London, March 14: Cabinet divisions over Iraq widened last night after Robin Cook indicated that he was prepared to join Clare Short in resigning from the government if Britain went to war without explicit authority from the UN.
At the same time, ministers held back from authorising military action to allow time for last-ditch diplomatic efforts to reach agreement on a new UN resolution.
Cook, the leader of the Commons, and Short, the international development secretary, underlined their concerns about the legality of war without a UN mandate.
Both remain in the government until an emergency Cabinet meeting, expected on Monday, which could take the decision to commit British troops. It would be followed by a full-scale Commons debate on Tuesday.
Cook stressed the importance of MPs being allowed a vote before conflict began, and said he was prepared to ask the Speaker to recall Parliament over the weekend if necessary. He even joked about the possibility of allowing time for ministerial resignation statements.
Downing Street insisted that the Prime Minister had not yet given up hope of achieving UN backing for a second resolution — even though he told ministers yesterday that the existing resolution 1441 provided legal backing for the use of force.
“We accept getting a UN resolution is very difficult — but we don’t accept it is over,” Prime Minister Tony Blair’s spokesman said.
Blair however agreed with US President George W. Bush that the quest for another UN resolution would have to be abandoned by Tuesday at the latest. Ari Fleischer, Bush’s spokesman, said: “What you are seeing is the President going the last mile on behalf of diplomacy. There is an end to that road. The end is coming into sight.”
Washington hawks had also expressed opposition to any further delay at the UN and criticised Blair for pursuing a “fool’s chase” by searching for an agreement that was not possible.

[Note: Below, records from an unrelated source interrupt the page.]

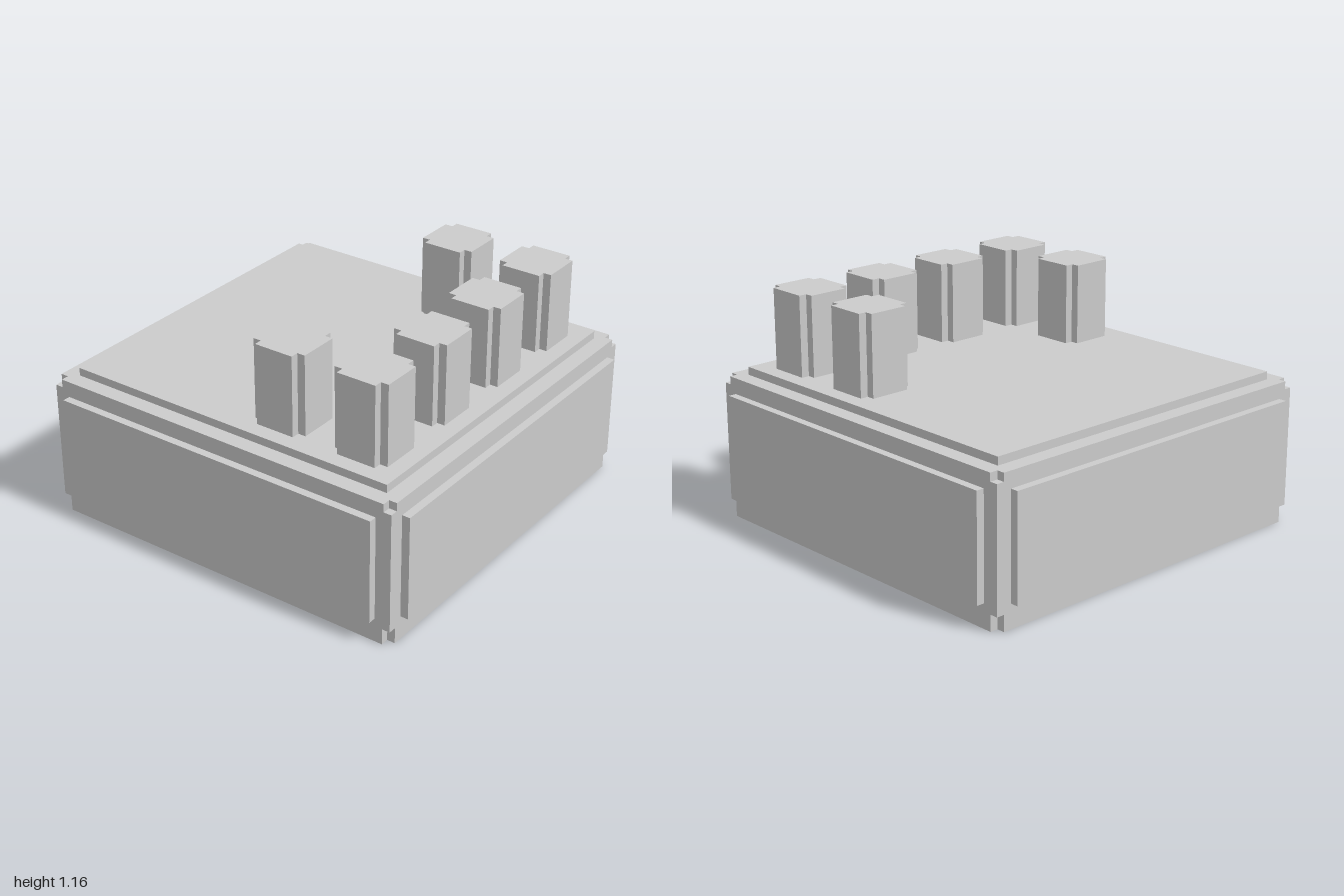
import * as THREE from 'three';

const material = new THREE.MeshStandardMaterial({ color: 0xcccccc, flatShading: true });

function add(parent, name, geometry, x, y, z) {
  const mesh = new THREE.Mesh(geometry, material);
  mesh.name = name;
  mesh.position.set(x, y, z);
  parent.add(mesh);
  return mesh;
}

// Upright square prism with a small square notch cut from each corner, base at y = 0
function notchedPrism(half, notch, height) {
  const a = half, b = half - notch;
  const outline = [
    [b, -a], [b, -b], [a, -b], [a, b], [b, b], [b, a],
    [-b, a], [-b, b], [-a, b], [-a, -b], [-b, -b], [-b, -a],
  ].map(([x, y]) => new THREE.Vector2(x, y));
  return new THREE.ExtrudeGeometry(new THREE.Shape(outline), { depth: height, bevelEnabled: false })
    .rotateX(-Math.PI / 2);
}

export function createModel() {
  const model = new THREE.Group();
  model.name = 'studdedBlock';

  // Body: full-width core between layers with notched corners
  const body = new THREE.Group();
  body.name = 'body';
  model.add(body);
  add(body, 'bodyBase', notchedPrism(0.96, 0.04, 0.08), 0, 0, 0);
  add(body, 'bodyCore', new THREE.BoxGeometry(1.92, 0.6, 1.92), 0, 0.38, 0);
  add(body, 'bodyRim', notchedPrism(0.96, 0.04, 0.04), 0, 0.68, 0);

  // Raised panels on the top and the four sides
  add(model, 'topPanel', new THREE.BoxGeometry(1.76, 0.04, 1.76), 0, 0.74, 0);
  ['frontPanel', 'leftPanel', 'backPanel', 'rightPanel'].forEach((name, i) => {
    const angle = i * Math.PI / 2;
    const panel = add(model, name, new THREE.BoxGeometry(1.76, 0.52, 0.04),
      0.98 * Math.sin(angle), 0.38, 0.98 * Math.cos(angle));
    panel.rotation.y = angle;
  });

  // Studs: a row of four along the front and one behind each end
  const stud = notchedPrism(0.14, 0.04, 0.4);
  for (const side of [-1, 1]) {
    for (const [x, z] of [[0.22, 0.66], [0.66, 0.66], [0.66, 0.22]]) {
      add(model, 'stud', stud, side * x, 0.76, z);
    }
  }
  return model;
}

“Blair is hurting himself by dragging this out,” a senior Bush administration member told The Daily Telegraph.